[EXERCISE OBJECTIVE]: Every word in the data below belongs in your copy, exactly as given; the pictures do not.

[MATERIAL SHOWN]:
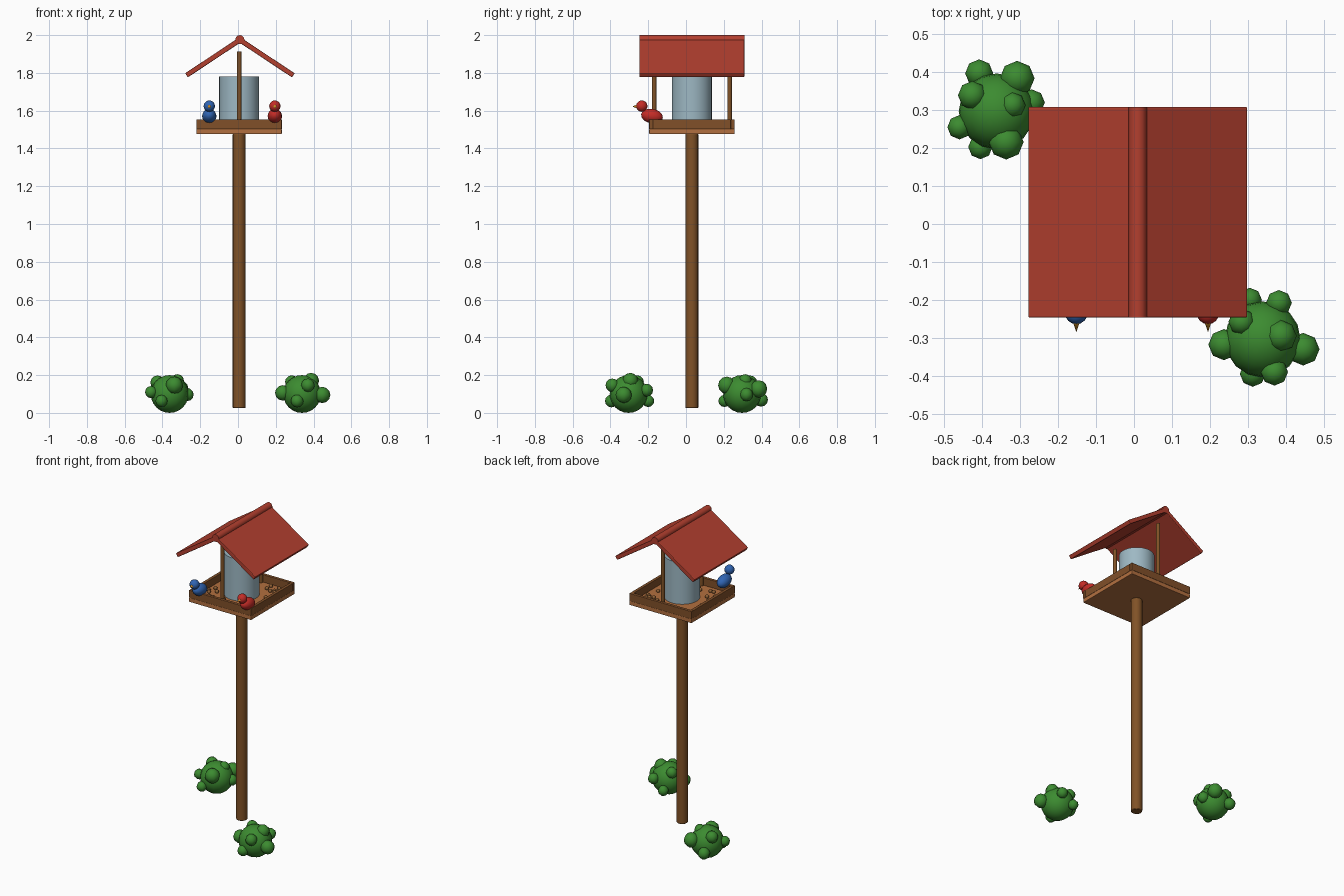
import bpy, math, random
from mathutils import Vector

if "Cube" in bpy.data.objects:
    bpy.data.objects.remove(bpy.data.objects["Cube"])

random.seed(4)
CX, CY = 0.006, 0.031          # axis of the feeder


def mat(name, rgb):
    m = bpy.data.materials.new(name)
    m.diffuse_color = (*rgb, 1)
    m.use_nodes = True
    m.node_tree.nodes["Principled BSDF"].inputs["Base Color"].default_value = m.diffuse_color
    return m


WOOD = mat("brown wood", (0.22, 0.085, 0.02))
RIM = mat("dark tray wood", (0.22, 0.08, 0.022))
FLOOR = mat("light tray wood", (0.45, 0.16, 0.05))
ROOF = mat("roof red", (0.45, 0.05, 0.028))
TUBE = mat("pale blue grey", (0.34, 0.48, 0.55))
LEAF = mat("leaf green", (0.045, 0.26, 0.03))
BLUE = mat("bird blue", (0.03, 0.13, 0.45))
RED = mat("bird red", (0.55, 0.025, 0.02))
BEAK = mat("beak orange", (0.65, 0.28, 0.02))
SEED = mat("seed brown", (0.28, 0.12, 0.035))


def finish(name, m, smooth):
    o = bpy.context.object
    o.name = name
    o.data.materials.append(m)
    if smooth:
        bpy.ops.object.shade_smooth_by_angle(angle=math.radians(50))
    return o


def box(name, m, loc, size, rot=(0, 0, 0), bevel=0.0):
    bpy.ops.mesh.primitive_cube_add(size=1, location=loc, rotation=rot)
    o = finish(name, m, False)
    o.scale = size
    bpy.ops.object.transform_apply(location=False, rotation=False, scale=True)
    if bevel:
        b = o.modifiers.new("soft edges", 'BEVEL')
        b.width, b.segments = bevel, 2
    return o


def rod(name, m, x, y, z0, z1, r, sides, bevel=0.0):
    bpy.ops.mesh.primitive_cylinder_add(vertices=sides, radius=r, depth=z1 - z0,
                                        location=(x, y, (z0 + z1) / 2))
    o = finish(name, m, True)
    if bevel:
        b = o.modifiers.new("soft edges", 'BEVEL')
        b.width, b.segments, b.limit_method = bevel, 2, 'ANGLE'
    return o


def ball(name, m, loc, size, seg=16, rings=10, rot=(0, 0, 0)):
    bpy.ops.mesh.primitive_uv_sphere_add(segments=seg, ring_count=rings, radius=1,
                                         location=loc, rotation=rot)
    o = finish(name, m, True)
    o.scale = size if isinstance(size, tuple) else (size,) * 3
    return o


# pole and tray
rod("pole", WOOD, CX, CY, 0.026, 1.478, 0.034, 16, 0.004)
box("tray_floor", FLOOR, (CX, CY, 1.49), (0.452, 0.452, 0.028), bevel=0.004)
for s, n in ((-1, "front"), (1, "back")):
    box(n + "_tray_rim", RIM, (CX, CY + s * 0.216, 1.528), (0.452, 0.02, 0.05), bevel=0.002)
for s, n in ((-1, "left"), (1, "right")):
    box(n + "_tray_rim", RIM, (CX + s * 0.216, CY, 1.528), (0.02, 0.412, 0.05), bevel=0.002)

# seed tube and roof supports
rod("seed_tube", TUBE, CX, CY, 1.503, 1.78, 0.106, 32)
for s, n in ((-1, "front"), (1, "back")):
    rod(n + "_roof_support", WOOD, CX, CY + s * 0.2, 1.5, 1.914, 0.012, 12, 0.003)

# gable roof: two sloping boards and a ridge roll
RX = 0.01
slope = math.radians(33.5)
t, run = 0.026, 0.29
apex = 1.99
length = run / math.cos(slope)
for s, n in ((-1, "left"), (1, "right")):
    along = Vector((s * math.cos(slope), 0, -math.sin(slope)))
    normal = Vector((s * math.sin(slope), 0, math.cos(slope)))
    c = Vector((RX, CY, apex)) + along * length / 2 - normal * t / 2
    box(n + "_roof_board", ROOF, c, (length, 0.556, t), (0, s * slope, 0), 0.004)
bpy.ops.mesh.primitive_cylinder_add(vertices=12, radius=0.024, depth=0.556,
                                    location=(RX, CY, 1.976), rotation=(math.pi / 2, 0, 0))
finish("roof_ridge", ROOF, True)

# loose seeds around the tube
for i in range(26):
    while True:
        x, y = random.uniform(-0.19, 0.19), random.uniform(-0.19, 0.19)
        if math.hypot(x, y) > 0.125:
            break
    ball(f"seed_{i}", SEED, (CX + x, CY + y, 1.512), 0.012, 8, 6)


# two birds perched on the front rim
def bird(name, m, x):
    ball(name + "_body", m, (x, -0.18, 1.571), (0.038, 0.058, 0.038), rot=(math.radians(-10), 0, 0))
    ball(name + "_head", m, (x, -0.234, 1.624), 0.03)
    bpy.ops.mesh.primitive_cone_add(vertices=10, radius1=0.011, depth=0.03,
                                    location=(x, -0.27, 1.622), rotation=(math.pi / 2, 0, 0))
    finish(name + "_beak", BEAK, True)


bird("blue_bird", BLUE, -0.152)
bird("red_bird", RED, 0.195)


# bushes: a core ball with leafy bumps (x, y, z, radius)
def bush(name, core, bumps):
    ball(name + "_core", LEAF, core, 0.1, 16, 12)
    for i, (x, y, z, r) in enumerate(bumps):
        ball(f"{name}_bump_{i}", LEAF, (x, y, z), r, 8, 6)


bush("left_bush", (-0.362, 0.297, 0.1), [
    (-0.408, 0.397, 0.07, 0.037), (-0.308, 0.384, 0.127, 0.046),
    (-0.426, 0.339, 0.16, 0.038), (-0.321, 0.313, 0.17, 0.035),
    (-0.460, 0.255, 0.11, 0.032), (-0.405, 0.203, 0.063, 0.032),
    (-0.337, 0.216, 0.146, 0.046), (-0.270, 0.320, 0.097, 0.035)])
bush("right_bush", (0.339, -0.304, 0.1), [
    (0.382, -0.208, 0.12, 0.034), (0.305, -0.200, 0.063, 0.032),
    (0.284, -0.258, 0.164, 0.035), (0.387, -0.295, 0.170, 0.042),
    (0.446, -0.330, 0.095, 0.043), (0.237, -0.318, 0.106, 0.041),
    (0.370, -0.390, 0.146, 0.036), (0.313, -0.395, 0.063, 0.034)])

[SOLUTION TO THE PROBLEM]:
import bpy, math, random
from mathutils import Vector

if "Cube" in bpy.data.objects:
    bpy.data.objects.remove(bpy.data.objects["Cube"])

random.seed(4)
CX, CY = 0.006, 0.031          # axis of the feeder


def mat(name, rgb):
    m = bpy.data.materials.new(name)
    m.diffuse_color = (*rgb, 1)
    m.use_nodes = True
    m.node_tree.nodes["Principled BSDF"].inputs["Base Color"].default_value = m.diffuse_color
    return m


WOOD = mat("brown wood", (0.22, 0.085, 0.02))
RIM = mat("dark tray wood", (0.22, 0.08, 0.022))
FLOOR = mat("light tray wood", (0.45, 0.16, 0.05))
ROOF = mat("roof red", (0.45, 0.05, 0.028))
TUBE = mat("pale blue grey", (0.34, 0.48, 0.55))
LEAF = mat("leaf green", (0.045, 0.26, 0.03))
BLUE = mat("bird blue", (0.03, 0.13, 0.45))
RED = mat("bird red", (0.55, 0.025, 0.02))
BEAK = mat("beak orange", (0.65, 0.28, 0.02))
SEED = mat("seed brown", (0.28, 0.12, 0.035))


def finish(name, m, smooth):
    o = bpy.context.object
    o.name = name
    o.data.materials.append(m)
    if smooth:
        bpy.ops.object.shade_smooth_by_angle(angle=math.radians(50))
    return o


def box(name, m, loc, size, rot=(0, 0, 0), bevel=0.0):
    bpy.ops.mesh.primitive_cube_add(size=1, location=loc, rotation=rot)
    o = finish(name, m, False)
    o.scale = size
    bpy.ops.object.transform_apply(location=False, rotation=False, scale=True)
    if bevel:
        b = o.modifiers.new("soft edges", 'BEVEL')
        b.width, b.segments = bevel, 2
    return o


def rod(name, m, x, y, z0, z1, r, sides, bevel=0.0):
    bpy.ops.mesh.primitive_cylinder_add(vertices=sides, radius=r, depth=z1 - z0,
                                        location=(x, y, (z0 + z1) / 2))
    o = finish(name, m, True)
    if bevel:
        b = o.modifiers.new("soft edges", 'BEVEL')
        b.width, b.segments, b.limit_method = bevel, 2, 'ANGLE'
    return o


def ball(name, m, loc, size, seg=16, rings=10, rot=(0, 0, 0)):
    bpy.ops.mesh.primitive_uv_sphere_add(segments=seg, ring_count=rings, radius=1,
                                         location=loc, rotation=rot)
    o = finish(name, m, True)
    o.scale = size if isinstance(size, tuple) else (size,) * 3
    return o


# pole and tray
rod("pole", WOOD, CX, CY, 0.026, 1.478, 0.034, 16, 0.004)
box("tray_floor", FLOOR, (CX, CY, 1.49), (0.452, 0.452, 0.028), bevel=0.004)
for s, n in ((-1, "front"), (1, "back")):
    box(n + "_tray_rim", RIM, (CX, CY + s * 0.216, 1.528), (0.452, 0.02, 0.05), bevel=0.002)
for s, n in ((-1, "left"), (1, "right")):
    box(n + "_tray_rim", RIM, (CX + s * 0.216, CY, 1.528), (0.02, 0.412, 0.05), bevel=0.002)

# seed tube and roof supports
rod("seed_tube", TUBE, CX, CY, 1.503, 1.78, 0.106, 32)
for s, n in ((-1, "front"), (1, "back")):
    rod(n + "_roof_support", WOOD, CX, CY + s * 0.2, 1.5, 1.914, 0.012, 12, 0.003)

# gable roof: two sloping boards and a ridge roll
RX = 0.01
slope = math.radians(33.5)
t, run = 0.026, 0.29
apex = 1.99
length = run / math.cos(slope)
for s, n in ((-1, "left"), (1, "right")):
    along = Vector((s * math.cos(slope), 0, -math.sin(slope)))
    normal = Vector((s * math.sin(slope), 0, math.cos(slope)))
    c = Vector((RX, CY, apex)) + along * length / 2 - normal * t / 2
    box(n + "_roof_board", ROOF, c, (length, 0.556, t), (0, s * slope, 0), 0.004)
bpy.ops.mesh.primitive_cylinder_add(vertices=12, radius=0.024, depth=0.556,
                                    location=(RX, CY, 1.976), rotation=(math.pi / 2, 0, 0))
finish("roof_ridge", ROOF, True)

# loose seeds around the tube
for i in range(26):
    while True:
        x, y = random.uniform(-0.19, 0.19), random.uniform(-0.19, 0.19)
        if math.hypot(x, y) > 0.125:
            break
    ball(f"seed_{i}", SEED, (CX + x, CY + y, 1.512), 0.012, 8, 6)


# two birds perched on the front rim
def bird(name, m, x):
    ball(name + "_body", m, (x, -0.18, 1.571), (0.038, 0.058, 0.038), rot=(math.radians(-10), 0, 0))
    ball(name + "_head", m, (x, -0.234, 1.624), 0.03)
    bpy.ops.mesh.primitive_cone_add(vertices=10, radius1=0.011, depth=0.03,
                                    location=(x, -0.27, 1.622), rotation=(math.pi / 2, 0, 0))
    finish(name + "_beak", BEAK, True)


bird("blue_bird", BLUE, -0.152)
bird("red_bird", RED, 0.195)


# bushes: a core ball with leafy bumps (x, y, z, radius)
def bush(name, core, bumps):
    ball(name + "_core", LEAF, core, 0.1, 16, 12)
    for i, (x, y, z, r) in enumerate(bumps):
        ball(f"{name}_bump_{i}", LEAF, (x, y, z), r, 8, 6)


bush("left_bush", (-0.362, 0.297, 0.1), [
    (-0.408, 0.397, 0.07, 0.037), (-0.308, 0.384, 0.127, 0.046),
    (-0.426, 0.339, 0.16, 0.038), (-0.321, 0.313, 0.17, 0.035),
    (-0.460, 0.255, 0.11, 0.032), (-0.405, 0.203, 0.063, 0.032),
    (-0.337, 0.216, 0.146, 0.046), (-0.270, 0.320, 0.097, 0.035)])
bush("right_bush", (0.339, -0.304, 0.1), [
    (0.382, -0.208, 0.12, 0.034), (0.305, -0.200, 0.063, 0.032),
    (0.284, -0.258, 0.164, 0.035), (0.387, -0.295, 0.170, 0.042),
    (0.446, -0.330, 0.095, 0.043), (0.237, -0.318, 0.106, 0.041),
    (0.370, -0.390, 0.146, 0.036), (0.313, -0.395, 0.063, 0.034)])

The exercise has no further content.